In 1972 Sir Robert Mark became Commissioner.  He made the observation, ‘that the CID were the most routinely corrupt organisation in London’.29  In his book The Office of Constable he boasts that during his spell as Commissioner some 478 officers resigned in anticipation of disciplinary action or criminal proceedings.30

Nearly two decades later the situation was again not good.

In 1993 soon after his appointment of police Commissioner, Sir Paul Condon, had decided to find out just how serious a problem police corruption was.  The results were profoundly shocking...The first investigation speculated that the number of seriously corrupt officers could be as high as 250.31

There is a similar pattern in business corruption.  ‘Reisman … for instance, discerns a pattern of ‘crusades’ in relation to commercial bribery in which periodic displays of ‘sound and fury’ [by anti corruption forces]are succeeded by business as usual’.32

A search for the number of occurrences of the word corruption in the journal The Economist shows the following.  The overall trend is upwards, perhaps due to more content.  There does however seem to be a cyclical element.

It is worth pointing out that the assumption of one predator and one prey is unreasonable.  Corruption activities by businessmen are likely to stimulate anti corruption forces in the press, law courts, and the police.  Stimulated anti corruption forces are likely to impact on corruption in other spheres of activity,

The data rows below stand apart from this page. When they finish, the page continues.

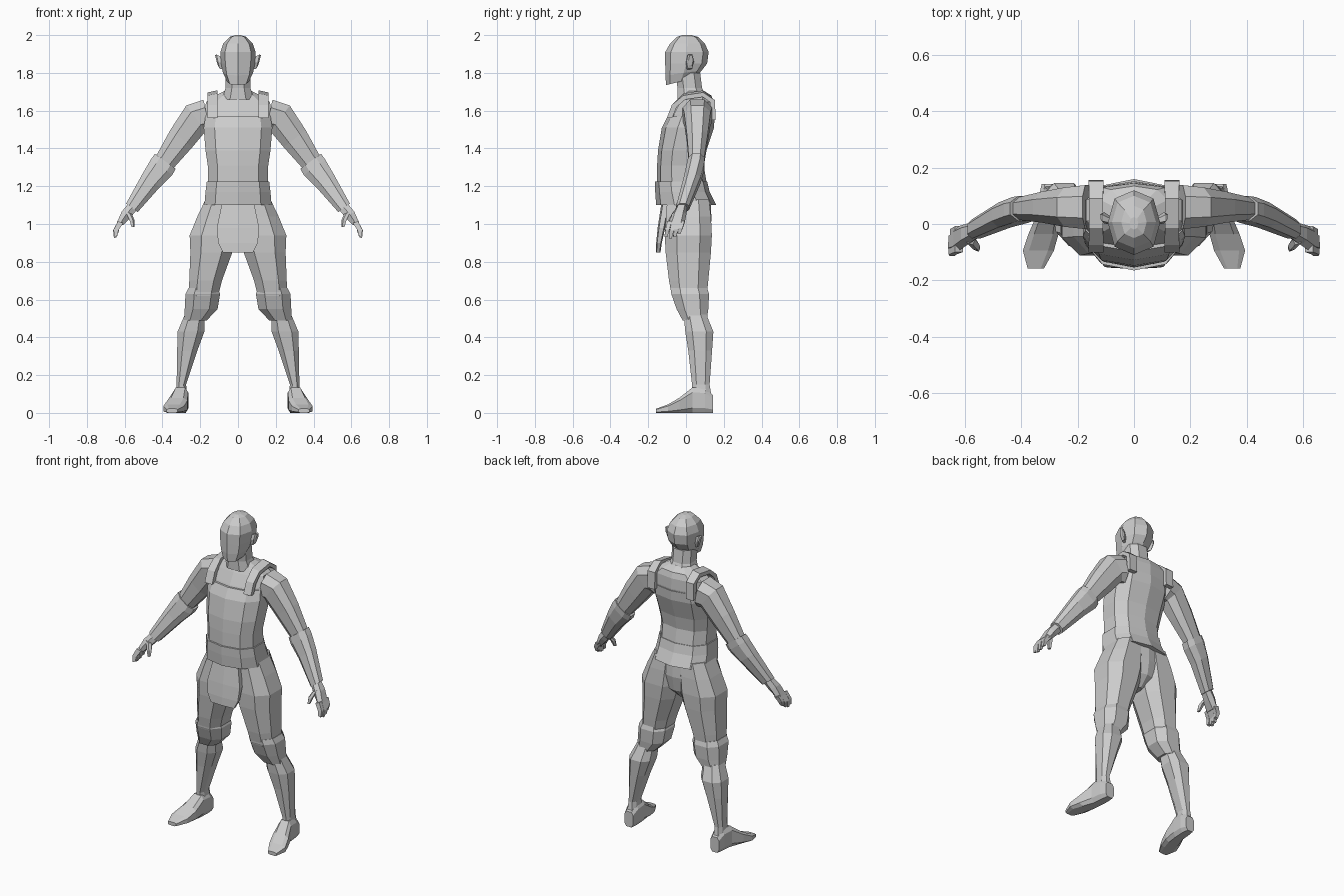
import bpy, bmesh, math
from mathutils import Vector


def box(x0, x1, y0, y1, z, tilt=0, pitch=0):
    """Horizontal ring described by its extents."""
    return ((x0 + x1) / 2, (y0 + y1) / 2, z, (x1 - x0) / 2, (y1 - y0) / 2, tilt, pitch)


def upright(x0, x1, z0, z1, y):
    """Ring in the xz plane described by its extents."""
    return ((x0 + x1) / 2, y, (z0 + z1) / 2, (x1 - x0) / 2, (z1 - z0) / 2, 0, 90)


def loft(name, rings, n=8, e=0.8, phase=0.5, mirror=False):
    """Skin faceted super-ellipse rings (x, y, z, a, b, tilt, pitch)."""
    angles = [2 * math.pi * (i + phase) / n for i in range(n)]
    shape = [(math.copysign(abs(math.cos(t)) ** e, math.cos(t)) if abs(math.cos(t)) > 1e-6 else 0,
              math.copysign(abs(math.sin(t)) ** e, math.sin(t)) if abs(math.sin(t)) > 1e-6 else 0)
             for t in angles]
    mx = max(abs(p[0]) for p in shape)
    my = max(abs(p[1]) for p in shape)
    bm = bmesh.new()
    loops = []
    for r in rings:
        x, y, z, a, b, tilt, pitch = (tuple(r) + (0, 0))[:7]
        t, p = math.radians(tilt), math.radians(pitch)
        u = Vector((math.cos(t), 0, math.sin(t)))
        v = Vector((0, math.cos(p), math.sin(p)))
        loops.append([bm.verts.new(Vector((x, y, z)) + u * (a * c / mx) + v * (b * s / my))
                      for c, s in shape])
    for lo, hi in zip(loops, loops[1:]):
        for i in range(n):
            j = (i + 1) % n
            bm.faces.new((lo[i], lo[j], hi[j], hi[i]))
    bm.faces.new(loops[0])
    bm.faces.new(loops[-1])
    bmesh.ops.recalc_face_normals(bm, faces=bm.faces)
    me = bpy.data.meshes.new(name)
    bm.to_mesh(me)
    bm.free()
    ob = bpy.data.objects.new(name, me)
    bpy.context.collection.objects.link(ob)
    if mirror:
        m = ob.modifiers.new("mirror", 'MIRROR')
        m.use_axis = (True, False, False)
    return ob


def sym(w, y0, y1, z, pitch=0):
    return box(-w, w, y0, y1, z, 0, pitch)


# Head: flat face ridge, sloping jaw, rounded crown
loft("head", [
    sym(.058, -.108, .055, 1.755, 14),
    sym(.080, -.110, .085, 1.80, 8),
    sym(.090, -.110, .112, 1.85),
    sym(.093, -.110, .120, 1.91),
    sym(.078, -.085, .100, 1.955),
    sym(.045, -.050, .065, 1.99),
    sym(.015, -.020, .025, 2.0)], n=8, phase=0, e=.85)
loft("ear", [(.082, .012, 1.85, .032, .014, 85), (.106, .022, 1.86, .038, .020, 78),
             (.115, .026, 1.868, .026, .012, 75)], n=6, mirror=True)
loft("neck", [sym(.085, -.045, .115, 1.66), sym(.066, -.045, .085, 1.72),
              sym(.066, -.055, .075, 1.80)])

# Upper body and vest
loft("chest", [
    sym(.170, -.115, .140, 1.50), sym(.175, -.080, .148, 1.58),
    sym(.170, -.045, .145, 1.645), sym(.120, -.025, .135, 1.68),
    sym(.070, -.020, .095, 1.705)], n=10)
loft("vest", [
    sym(.158, -.155, .112, 1.20), sym(.160, -.153, .094, 1.31),
    sym(.172, -.148, .108, 1.39), sym(.182, -.128, .148, 1.51),
    sym(.172, -.098, .152, 1.57)], n=10)
loft("vest_strap", [
    (.135, -.088, 1.56, .026, .014, 0, 0), (.135, -.062, 1.625, .026, .014, 0, -25),
    (.135, -.010, 1.675, .026, .012, -12, -65), (.135, .090, 1.69, .026, .012, -12, -95),
    (.135, .140, 1.65, .026, .014, 0, -160), (.135, .143, 1.55, .026, .014, 0, -180)],
    n=4, mirror=True)
loft("waistband", [
    sym(.178, -.158, .160, 1.10, 0), sym(.172, -.163, .125, 1.17), sym(.165, -.165, .112, 1.225)], n=10)

# Hips and front flap
loft("pelvis", [
    sym(.020, -.050, .060, .87), sym(.100, -.095, .120, .93),
    sym(.180, -.110, .135, 1.02), sym(.165, -.110, .130, 1.14)], n=10)
loft("front_flap", [
    sym(.080, -.160, -.135, .85), sym(.105, -.158, -.128, .90),
    sym(.112, -.150, -.110, .98), sym(.085, -.130, -.085, 1.11)], n=6, e=.6)

# Legs
loft("thigh", [
    box(.105, .260, -.075, .110, .62), box(.085, .258, -.090, .118, .70),
    box(.030, .252, -.108, .132, .85), box(.004, .256, -.112, .137, .94),
    box(.003, .215, -.105, .132, 1.04), box(.010, .172, -.100, .122, 1.13)], mirror=True)
loft("knee_cuff", [
    box(.165, .285, -.018, .110, .49), box(.108, .282, -.050, .118, .55),
    box(.095, .278, -.078, .122, .63), box(.108, .262, -.080, .112, .66)], mirror=True)
loft("shin", [
    box(.268, .332, .035, .135, .09), box(.275, .325, .032, .125, .15),
    box(.215, .322, .012, .138, .33), box(.178, .320, -.004, .145, .43),
    box(.175, .282, -.012, .108, .52)], mirror=True)
loft("foot", [
    upright(.270, .328, 0, .095, .142), upright(.262, .338, 0, .130, .100),
    upright(.264, .345, 0, .135, .035), upright(.268, .375, 0, .080, -.035),
    upright(.285, .395, 0, .045, -.095), upright(.320, .378, 0, .022, -.158)],
    e=.55, mirror=True)

# Arms
loft("upper_arm", [
    (.165, .060, 1.575, .085, .078, 78), (.222, .060, 1.560, .085, .070, 52),
    (.300, .060, 1.452, .074, .055, 38), (.390, .055, 1.325, .056, .040, 38)], mirror=True)
loft("forearm", [
    (.385, .055, 1.332, .068, .044, 36), (.405, .050, 1.300, .070, .046, 36),
    (.460, .032, 1.230, .058, .044, 38), (.562, -.018, 1.085, .038, .034, 36)], mirror=True)

# Hands
loft("palm", [
    (.555, -.020, 1.095, .028, .028, 36), (.592, -.036, 1.050, .028, .038, 32),
    (.625, -.052, 1.000, .018, .044, 20)], n=6, mirror=True)
for i in range(4):
    y = -.088 + i * .023
    s = (1.0, 1.1, 1.0, .8)[i]
    loft(f"finger_{i + 1}", [
        (.622, y, 1.010, .015, .0115, 20),
        (.622 + .024 * s, y - .010, 1.010 - .042 * s, .013, .011, 10),
        (.622 + .024 * s, y - .018, 1.010 - .075 * s, .009, .008, -20)], n=4, e=.6, mirror=True)
loft("thumb", [
    (.580, -.055, 1.060, .018, .018, 20), (.562, -.078, 1.020, .015, .015),
    (.556, -.088, .985, .009, .010)], n=5, mirror=True)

1                                      (http://www.sfws.auburn.edu/ditchkoff/images/Lecture%20Images/Carnivores/lynx-hare_cycle.gif) Accessed May 5th 2007

2                                      Luxow P49 (The Luxow, Curren, Seabury, Helfand, Knapp, and Mollen Reports were gathered together by Gabriel Chin Ed. ‘New YorkCity Police Corruption, Investigation Commissions 1894-1994 (S. Hein Co. Inc. Buffalo, New York 1997)

3                                      Helfand P65

4                                      Knapp P9

5                                      Knapp P61

6                                      Knapp P100

7                                      Mollen P25

1.                                          Newsweek, 22 September, 1986:44, Quoted in Punch, M.  Dirty Busines. (London 1999): Sage Publications P148

2.                                          Levine, 1991, p. 390; Quoted in Punch, 1996, p.148

3.                                          The Times, 29 August, 1990, p.1; Punch, 1996, p. 176

4.                                          Knapp P61

5.                                          Mollen P75

6.                                          Mollen P108

7.                                          Mollen P108

8.                                          Electronic Telegraph, 2000, 25th Aug

9.                                          Time, 21 December, 1987, 37

10.                                      Punch, 1996, p. 144

11.                                      Newsweek, 1December, 1986, p.36; Punch, 1996, p.144

12.                                      Morton,J. (1994) Bent Coppers:Warner Books 1993, p. 88

13.                                      Curren 1912 P1

14.                                      Punch, 1996, P 167-168

15.                                      Punch, 1996, P.174

16.                                      Seabury P86

17.                                      Seabury P63

18.                                      Seabury P.101

19.                                      Morton, 1993, P. 45

20.                                      Morton, 1993, P. 87

21.                                      Morton, 1993, P. 92

22.                                      Morton, 1993, P. 139

23.                                      Morton, 1993, P. 371

24.                                      Electronic Telegraph, 25/8/2000, Tainted Love

25.                                      Punch, 1996 P71